For all its qualities, the original Nexus 7 had a problem – it got slower the longer you used it. At least that’s what many users reported in righteous outrage.
The problem was related to low-level software, specifically to the way information was written on the flash storage of the tablet. As long as the data blocks that make up the storage were empty (when the tablet was new), writing data was quick and the operating system ran smoothly. As the storage space filled up, the operating system kept looking for free data blocks to use, which was fine until all the blocks became used up. At that moment, the operating system had to delete blocks before writing them, which caused the tablet to slow down dramatically.
The solution is for the OS to periodically issue a TRIM command, which goes through every data block that is no longer in use and wipes it. This way, when data needs to be written on the flash storage, plenty of empty blocks are available.
TRIM doesn’t work on the Nexus 7 on Android 4.2, which explains why so many users have been having performance issues.
The good news is Android 4.3 supports the TRIM command, which means two things: the Nexus 7 (2013) won’t be having the same slowdown problems as the first generation, and the Nexus 7 (2012) should work better once you update it to Android 4.3.
According to Brian Klug of AnandTech, Android 4.3 will run the fstrim command daily, ensuring that wiped out space is constantly available on the Nexus 7. The command will run when the device is idle, the display turned off, and the battery is above 70 percent.
That means you shouldn’t expect to see an instant improvement as soon as you upgrade your Nexus 7 (2012) to Android 4.3. The trick is to leave the tablet a few hours unused and with the battery charged, so TRIM can work its magic.

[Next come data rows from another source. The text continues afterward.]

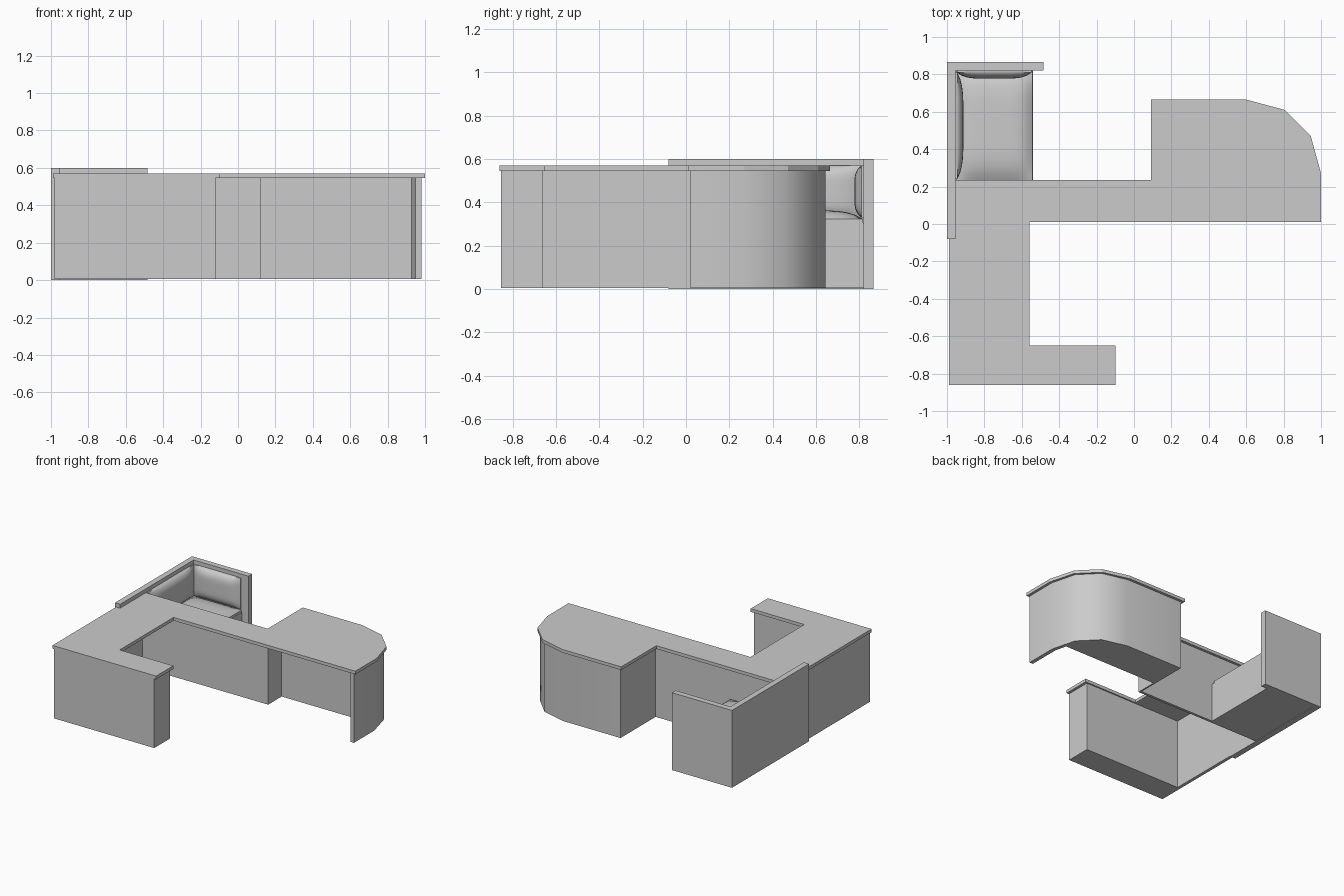
import bpy, bmesh, math
from mathutils import Matrix, Vector

if "Cube" in bpy.data.objects:
    bpy.data.objects.remove(bpy.data.objects["Cube"])


def finish(name, bm, smooth=None):
    bmesh.ops.recalc_face_normals(bm, faces=bm.faces)
    mesh = bpy.data.meshes.new(name)
    bm.to_mesh(mesh)
    bm.free()
    ob = bpy.data.objects.new(name, mesh)
    bpy.context.collection.objects.link(ob)
    if smooth:
        bpy.ops.object.select_all(action='DESELECT')
        ob.select_set(True)
        bpy.context.view_layer.objects.active = ob
        bpy.ops.object.shade_smooth_by_angle(angle=math.radians(smooth))
    return ob


def prism(name, outline, z0, z1, smooth=None):
    """Extrude a plan outline from z0 to z1."""
    bm = bmesh.new()
    face = bm.faces.new([bm.verts.new((x, y, z0)) for x, y in outline])
    top = bmesh.ops.extrude_face_region(bm, geom=[face])['geom']
    verts = [v for v in top if isinstance(v, bmesh.types.BMVert)]
    bmesh.ops.translate(bm, verts=verts, vec=(0, 0, z1 - z0))
    return finish(name, bm, smooth)


def box(name, x0, x1, y0, y1, z0, z1):
    return prism(name, [(x0, y0), (x1, y0), (x1, y1), (x0, y1)], z0, z1)


def cushion(name, centre, across, up, half_a, half_b, height, skirt):
    """Puffed pad with pinched edges, bulging along across x up."""
    a, b = Vector(across), Vector(up)
    n = a.cross(b)
    bm = bmesh.new()
    bmesh.ops.create_grid(bm, x_segments=16, y_segments=16, size=1)
    for v in bm.verts:
        u, w = v.co.x, v.co.y
        v.co.z = skirt + height * (1 - abs(u) ** 5) * (1 - abs(w) ** 5)
        v.co.x, v.co.y = u * half_a, w * half_b
    rim = [e for e in bm.edges if e.is_boundary]
    new = bmesh.ops.extrude_edge_only(bm, edges=rim)['geom']
    for v in new:
        if isinstance(v, bmesh.types.BMVert):
            v.co.z = 0
    frame = Matrix((a, b, n)).transposed().to_4x4()
    bmesh.ops.transform(bm, matrix=Matrix.Translation(centre) @ frame, verts=bm.verts)
    return finish(name, bm, 50)


# Worktop
prism("countertop", [
    (-0.99, -0.86), (-0.10, -0.86), (-0.10, -0.65), (-0.56, -0.65),
    (-0.56, 0.01), (1.0, 0.01), (1.0, 0.27), (0.945, 0.47), (0.805, 0.61),
    (0.60, 0.665), (0.09, 0.665), (0.09, 0.235), (-0.99, 0.235)], 0.545, 0.57)

# Front arm and thin support panels
box("front_arm_cabinet", -0.98, -0.12, -0.855, -0.66, 0.005, 0.545)
box("left_panel", -0.98, -0.955, -0.66, 0.215, 0.005, 0.545)
box("middle_panel", -0.955, 0.11, 0.195, 0.215, 0.005, 0.545)

# Rounded rear cabinet with its two side panels
prism("rounded_cabinet", [
    (0.95, 0.02), (0.98, 0.02), (0.98, 0.27), (0.93, 0.46), (0.797, 0.595),
    (0.60, 0.645), (0.11, 0.645), (0.11, 0.195), (0.122, 0.195),
    (0.122, 0.36), (0.928, 0.36), (0.95, 0.27)], 0.005, 0.545, 40)

# Tall walls round the seat
prism("seat_walls", [
    (-1.0, -0.08), (-0.955, -0.08), (-0.955, 0.82), (-0.485, 0.82),
    (-0.485, 0.865), (-1.0, 0.865)], 0, 0.6)

# Seat base and cushions
box("seat_base", -0.955, -0.54, 0.215, 0.82, 0.005, 0.305)
cushion("seat_cushion", (-0.747, 0.525, 0.305), (1, 0, 0), (0, 1, 0),
        0.205, 0.292, 0.04, 0.018)
cushion("back_cushion", (-0.747, 0.82, 0.45), (1, 0, 0), (0, 0, 1),
        0.2, 0.12, 0.033, 0.01)
cushion("side_cushion", (-0.955, 0.525, 0.45), (0, 1, 0), (0, 0, 1),
        0.285, 0.12, 0.033, 0.01)
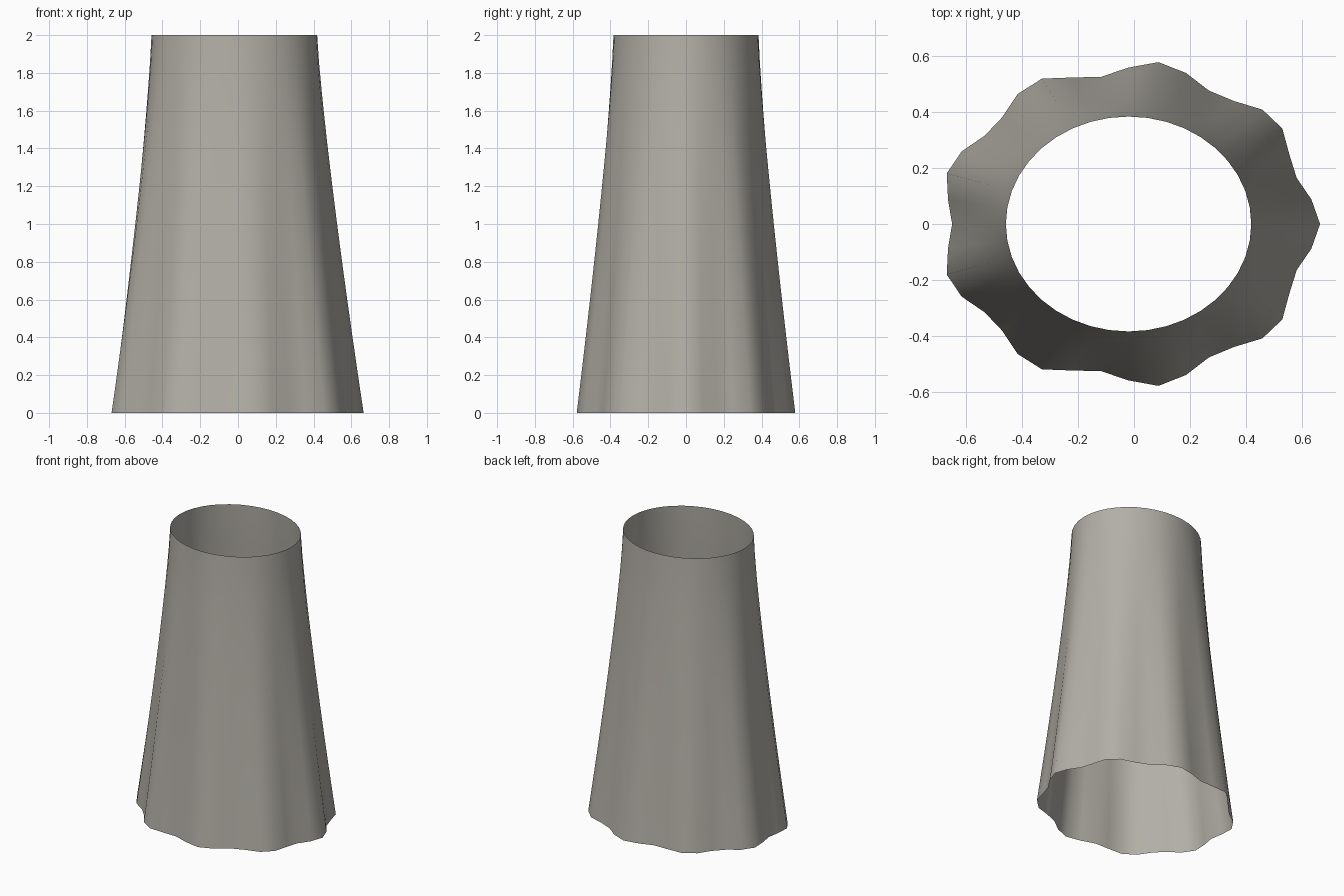
import bpy
import bmesh
from math import cos, sin, tau

SEGMENTS, RINGS, FOLDS = 40, 14, 9
HEIGHT, CENTRE_X = 2.0, -0.0195
TOP_X, TOP_Y = 0.4385, 0.384      # waist ellipse radii
HEM_X, HEM_Y = 0.6575, 0.559      # hem ellipse radii
FOLD_DEPTH = 0.027

default = bpy.data.objects.get("Cube")
if default:
    bpy.data.objects.remove(default, do_unlink=True)


def make_material(name, colour):
    mat = bpy.data.materials.new(name)
    mat.use_nodes = True
    mat.diffuse_color = colour
    mat.node_tree.nodes["Principled BSDF"].inputs["Base Color"].default_value = colour
    return mat


def ring_point(i, drop):
    """Point on the cloth; drop runs from 0 at the waist to 1 at the hem."""
    angle = tau * i / SEGMENTS
    flare = drop ** 1.22
    fold = FOLD_DEPTH * flare * cos(FOLDS * angle)
    rx = TOP_X + (HEM_X - TOP_X) * flare + fold
    ry = TOP_Y + (HEM_Y - TOP_Y) * flare + fold
    return (CENTRE_X + rx * cos(angle), ry * sin(angle), HEIGHT * (1 - drop))


# Open flared tube, with folds that deepen towards the hem
bm = bmesh.new()
rings = [[bm.verts.new(ring_point(i, 1 - r / RINGS)) for i in range(SEGMENTS)]
         for r in range(RINGS + 1)]
for low, high in zip(rings, rings[1:]):
    for i in range(SEGMENTS):
        j = (i + 1) % SEGMENTS
        bm.faces.new((low[i], low[j], high[j], high[i])).smooth = True

mesh = bpy.data.meshes.new("skirt")
bm.to_mesh(mesh)
bm.free()
mesh.materials.append(make_material("warm grey cloth", (0.45, 0.43, 0.385, 1)))
skirt = bpy.data.objects.new("skirt", mesh)
bpy.context.collection.objects.link(skirt)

The solution was available before to rooted Nexus 7 users through various apps, but it’s good to see Google working to improve the experience for everyone.